Enough already.

While I admire Sen. Ernie Chambers and Gov. Mike Johanns for trying to provide a little extra spending money to student-athletes, this idea to only pay a stipend to football players is a joke.

It's a slap at gender equity, and it's a knock on the value of getting a college education from a major institution.

The Husker volleyball team fills the Coliseum for every match. Why shouldn't those athletes get something extra?

So what if they don't turn a profit for the athletic department. They sure make the deficit a little easier to stomach.

But at least those volleyball players get full scholarships. If any NU team should get extra financial support it's the Husker baseball team.

Those guys split 11.7 scholarships 30 ways. They fill the ballpark most of the season. They don't turn a net profit for the university, but they sure make a bigger dent than most of the programs at NU.

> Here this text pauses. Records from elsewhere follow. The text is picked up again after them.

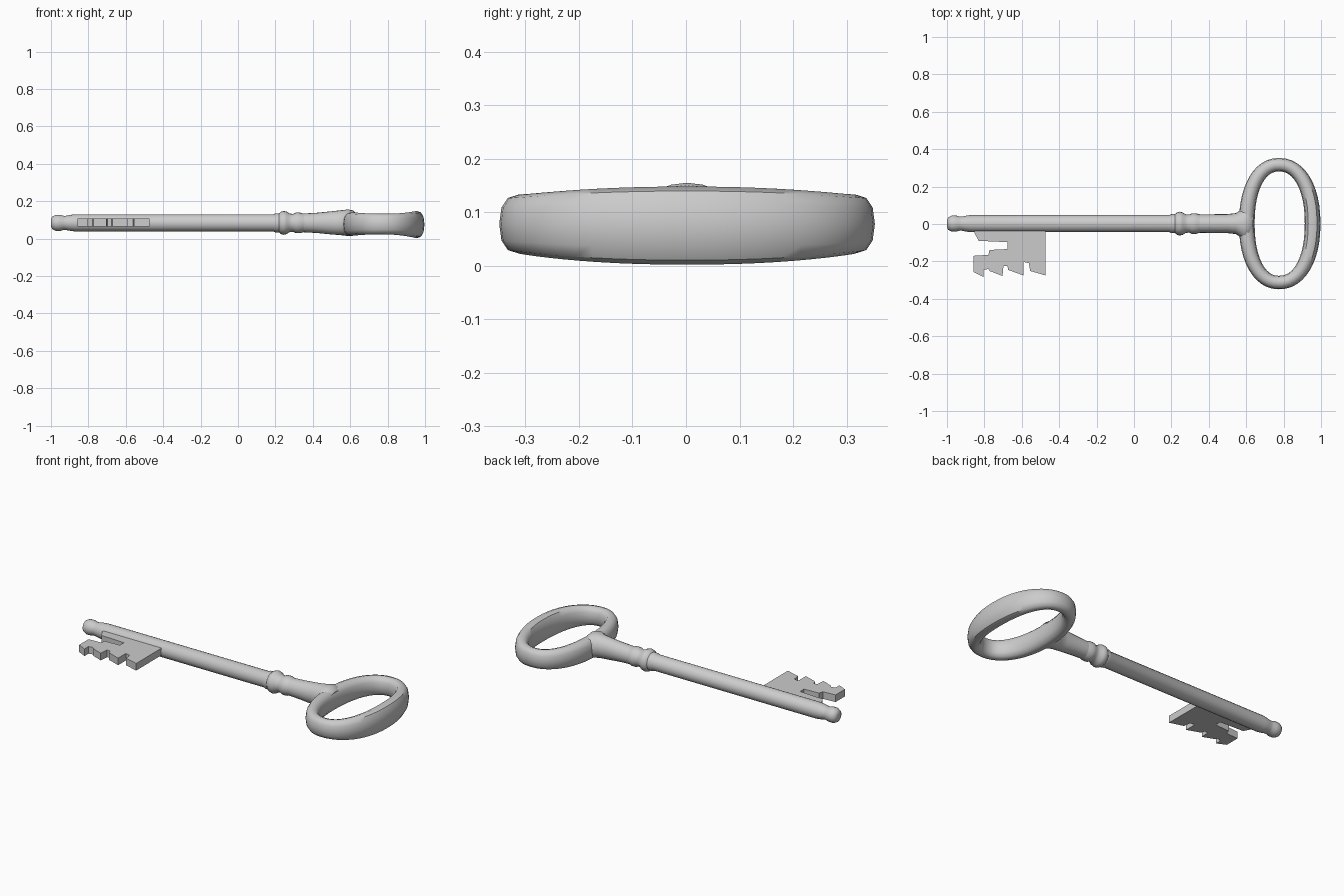
import bpy, bmesh, math

if "Cube" in bpy.data.objects:
    bpy.data.objects.remove(bpy.data.objects["Cube"])

def finish(name, bm, angle=40):
    bmesh.ops.recalc_face_normals(bm, faces=bm.faces)
    me = bpy.data.meshes.new(name)
    bm.to_mesh(me)
    bm.free()
    ob = bpy.data.objects.new(name, me)
    bpy.context.collection.objects.link(ob)
    bpy.ops.object.select_all(action='DESELECT')
    ob.select_set(True)
    bpy.context.view_layer.objects.active = ob
    bpy.ops.object.shade_smooth_by_angle(angle=math.radians(angle))
    return ob

def loft(name, sections, closed=False):
    """Skin a list of point rings; cap the ends unless closed."""
    bm = bmesh.new()
    rings = [[bm.verts.new(p) for p in s] for s in sections]
    n = len(rings[0])
    for i in range(len(rings) if closed else len(rings) - 1):
        a, b = rings[i], rings[(i + 1) % len(rings)]
        for j in range(n):
            k = (j + 1) % n
            bm.faces.new((a[j], a[k], b[k], b[j]))
    if not closed:
        bm.faces.new(rings[0])
        bm.faces.new(rings[-1])
    return finish(name, bm)

def ellipse_x(x, ry, rz, zc, n=20):
    return [(x, 0.002 + ry * math.cos(2 * math.pi * i / n),
             zc + rz * math.sin(2 * math.pi * i / n)) for i in range(n)]

# Shaft with ball tip and turned collar: x, radius
Z = 0.084
turned = [(-1.0, .018), (-.993, .034), (-.975, .043), (-.95, .043), (-.933, .038),
          (-.92, .038), (-.9, .042), (-.87, .046), (.19, .046), (.2, .051), (.22, .051),
          (.23, .060), (.245, .064), (.26, .060), (.275, .050), (.295, .048),
          (.31, .055), (.33, .055), (.345, .051), (.36, .048)]
loft("shaft", [ellipse_x(x, r, r, Z) for x, r in turned])

# Neck flaring into the bow: x, half width, half height, centre height
neck = [(.35, .049, .050, Z), (.42, .050, .054, Z), (.50, .051, .062, Z),
        (.545, .056, .066, .085), (.57, .073, .069, .085), (.59, .095, .071, .084),
        (.615, .085, .067, .084), (.635, .06, .045, .086)]
loft("neck", [ellipse_x(*s) for s in neck])

# Oval bow, taller towards the middle of both long sides
def power(v, e):
    return math.copysign(abs(v) ** e, v)

sections = []
N, M = 48, 12
for i in range(N):
    t = 2 * math.pi * i / N
    c, s = math.cos(t), math.sin(t)
    ax, ay = (.180 if c > 0 else .172), .315
    px, py = .775 + ax * power(c, 2 / 2.2), .002 + ay * power(s, 2 / 2.2)
    nx, ny = c / ax, s / ay
    d = math.hypot(nx, ny)
    nx, ny = nx / d, ny / d
    half_w = .036 + .006 * c * c
    half_h = .055 + (.018 if c > 0 else .009) * c * c
    zc = .078 - .003 * max(c, 0)
    ring = []
    for j in range(M):
        a = 2 * math.pi * j / M
        u, w = power(math.cos(a), .85), power(math.sin(a), .85)
        ring.append((px + nx * half_w * u, py + ny * half_w * u, zc + half_h * w))
    sections.append(ring)
loft("bow", sections, closed=True)

# Toothed bit plate
outline = [(-.853, 0), (-.853, -.048), (-.83, -.09), (-.677, -.097), (-.677, -.134),
           (-.773, -.139), (-.778, -.165), (-.858, -.17), (-.858, -.257), (-.805, -.283),
           (-.805, -.246), (-.778, -.24), (-.773, -.251), (-.703, -.278), (-.698, -.225),
           (-.677, -.225), (-.672, -.246), (-.591, -.275), (-.591, -.203), (-.562, -.209),
           (-.555, -.251), (-.473, -.275), (-.473, 0)]
bm = bmesh.new()
face = bm.faces.new([bm.verts.new((x, y, .065)) for x, y in outline])
top = bmesh.ops.extrude_face_region(bm, geom=[face])["geom"]
bmesh.ops.translate(bm, vec=(0, 0, .042),
                    verts=[v for v in top if isinstance(v, bmesh.types.BMVert)])
finish("bit", bm, 25)
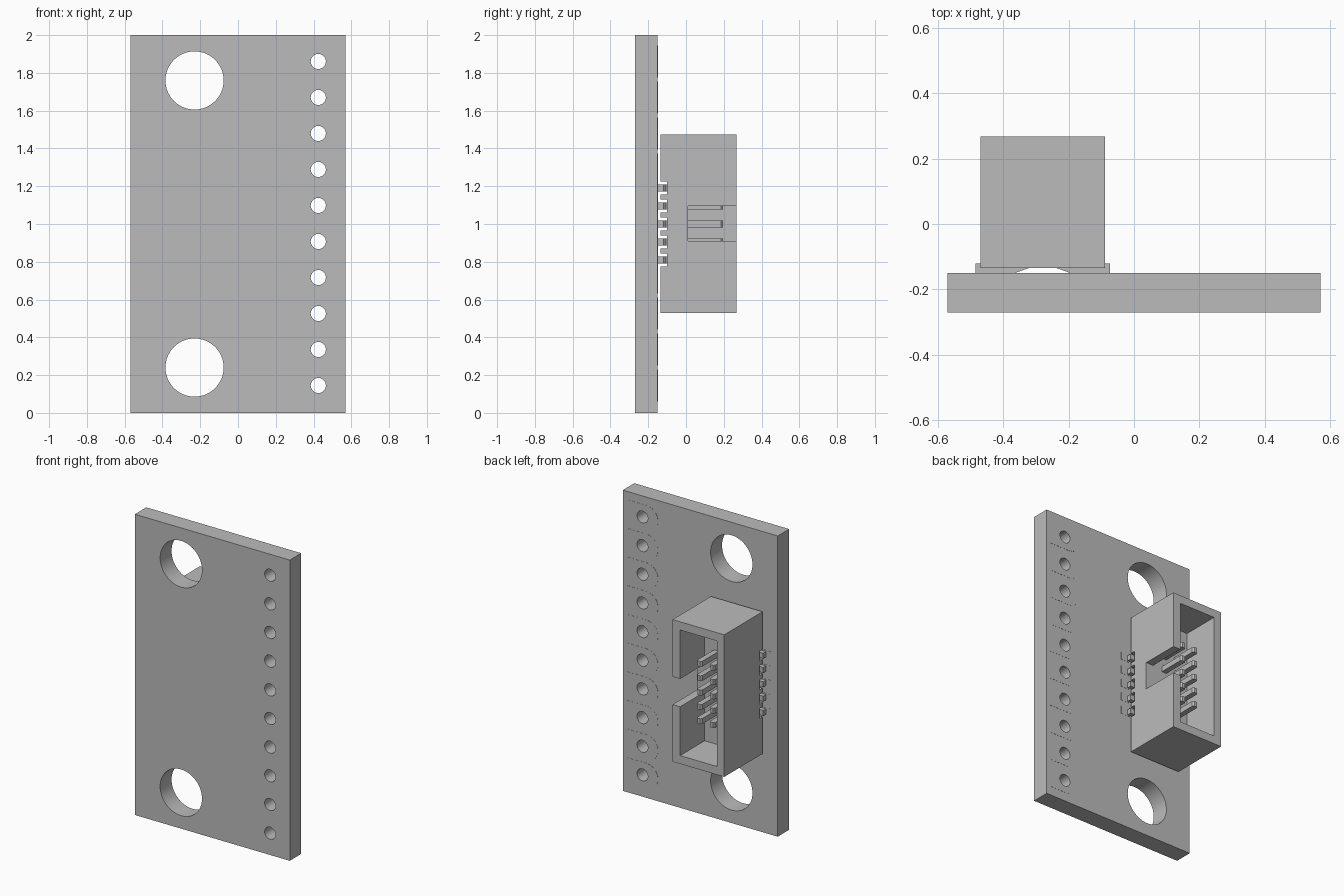
import bpy, bmesh, math
from mathutils import Matrix, Vector

cube = bpy.data.objects.get("Cube")
if cube:
    bpy.data.objects.remove(cube, do_unlink=True)

GREY = (0.5, 0.5, 0.5, 1)
grey = bpy.data.materials.new("plain grey")
grey.use_nodes = True
grey.diffuse_color = GREY
grey.node_tree.nodes["Principled BSDF"].inputs["Base Color"].default_value = GREY

PITCH = 0.0953
BODY_X, BODY_Z = -0.279, 1.0
BOARD_BACK = -0.15


def finish(bm, name):
    bmesh.ops.recalc_face_normals(bm, faces=bm.faces)
    mesh = bpy.data.meshes.new(name)
    bm.to_mesh(mesh)
    bm.free()
    mesh.materials.append(grey)
    ob = bpy.data.objects.new(name, mesh)
    bpy.context.collection.objects.link(ob)
    return ob


def add_box(bm, x, y, z):
    size = [b - a for a, b in (x, y, z)]
    mid = [(a + b) / 2 for a, b in (x, y, z)]
    bmesh.ops.create_cube(bm, size=1, matrix=Matrix.Translation(mid) @ Matrix.Diagonal((*size, 1)))


def add_hole(bm, x, z, radius, sides):
    m = Matrix.Translation((x, -0.2, z)) @ Matrix.Rotation(math.pi / 2, 4, 'X')
    bmesh.ops.create_cone(bm, cap_ends=True, segments=sides, radius1=radius, radius2=radius, depth=0.4, matrix=m)


def add_prism(bm, points, offset):
    face = bm.faces.new([bm.verts.new(p) for p in points])
    new = bmesh.ops.extrude_face_region(bm, geom=[face])["geom"]
    bmesh.ops.translate(bm, verts=[v for v in new if isinstance(v, bmesh.types.BMVert)], vec=offset)


def cut(ob, cutter):
    cutter.hide_render = True
    mod = ob.modifiers.new("cut", 'BOOLEAN')
    mod.operation, mod.solver, mod.object = 'DIFFERENCE', 'EXACT', cutter
    bpy.ops.object.select_all(action='DESELECT')
    bpy.context.view_layer.objects.active = ob
    ob.select_set(True)
    bpy.ops.object.modifier_apply(modifier=mod.name)
    bpy.ops.object.shade_smooth_by_angle(angle=math.radians(30))


# Circuit board
hole_heights = [0.145 + i * 0.1906 for i in range(10)]
bm = bmesh.new()
add_box(bm, (-0.57, 0.57), (-0.27, BOARD_BACK), (0, 2))
board = finish(bm, "circuit_board")

# Thin pads around the row of holes, rounded toward the middle
bm = bmesh.new()
for z in hole_heights:
    arc = [math.radians(90 + 15 * i) for i in range(13)]
    outline = [(0.54, z - 0.085), (0.54, z + 0.085)]
    outline += [(0.395 + 0.085 * math.cos(a), z + 0.085 * math.sin(a)) for a in arc]
    add_prism(bm, [(x, BOARD_BACK - 0.004, h) for x, h in outline], Vector((0, 0.005, 0)))
hole_pads = finish(bm, "hole_pads")

# Mounting holes and pin holes
bm = bmesh.new()
for z in (0.24, 1.76):
    add_hole(bm, -0.23, z, 0.154, 64)
for z in hole_heights:
    add_hole(bm, 0.425, z, 0.04, 32)
drill = finish(bm, "hole_cutter")
cut(board, drill)
cut(hole_pads, drill)
bpy.data.objects.remove(drill, do_unlink=True)

# Connector shell
bm = bmesh.new()
add_box(bm, (BODY_X - 0.19, BODY_X + 0.19), (-0.135, 0.268), (0.53, 1.475))
shell = finish(bm, "connector_shell")

# Shell cavity, key slot and leg notches
pin_heights = [BODY_Z + (i - 2) * PITCH for i in range(5)]
recesses = [("cavity", (BODY_X - 0.135, BODY_X + 0.135), (0.01, 0.4), (0.585, 1.42)),
            ("slot", (BODY_X + 0.1, 0.1), (0.01, 0.4), (0.91, 1.095))]
recesses += [("notch", (-0.6, 0.1), (-0.2, -0.1), (z - 0.034, z + 0.034)) for z in pin_heights]
for name, x, y, z in recesses:
    bm = bmesh.new()
    add_box(bm, x, y, z)
    cutter = finish(bm, name + "_cutter")
    cut(shell, cutter)
    bpy.data.objects.remove(cutter, do_unlink=True)

# Bent contact pins in two mirrored rows, with solder lands below
pins, lands = bmesh.new(), bmesh.new()
W = 0.018
for z in pin_heights:
    for side in (-1, 1):
        inner, outer = PITCH / 2 - W, PITCH / 2 + W
        profile = [(0.205, BOARD_BACK), (0.085, BOARD_BACK), (inner, -0.13), (inner, 0.185),
                   (inner + 0.008, 0.195), (outer - 0.008, 0.195), (outer, 0.185),
                   (outer, -0.105), (outer + 0.015, -0.12), (0.205, -0.12)]
        add_prism(pins, [(BODY_X + side * x, y, z - W) for x, y in profile], Vector((0, 0, 2 * W)))
        ends = sorted((BODY_X + side * 0.05, BODY_X + side * 0.255))
        add_box(lands, ends, (BOARD_BACK - 0.004, BOARD_BACK + 0.001), (z - 0.026, z + 0.026))
finish(pins, "contact_pins")
finish(lands, "solder_lands")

When they find a way to pay pizza money to all the student-athletes, then I'll join Ernie in this fight.

-- JohnMabry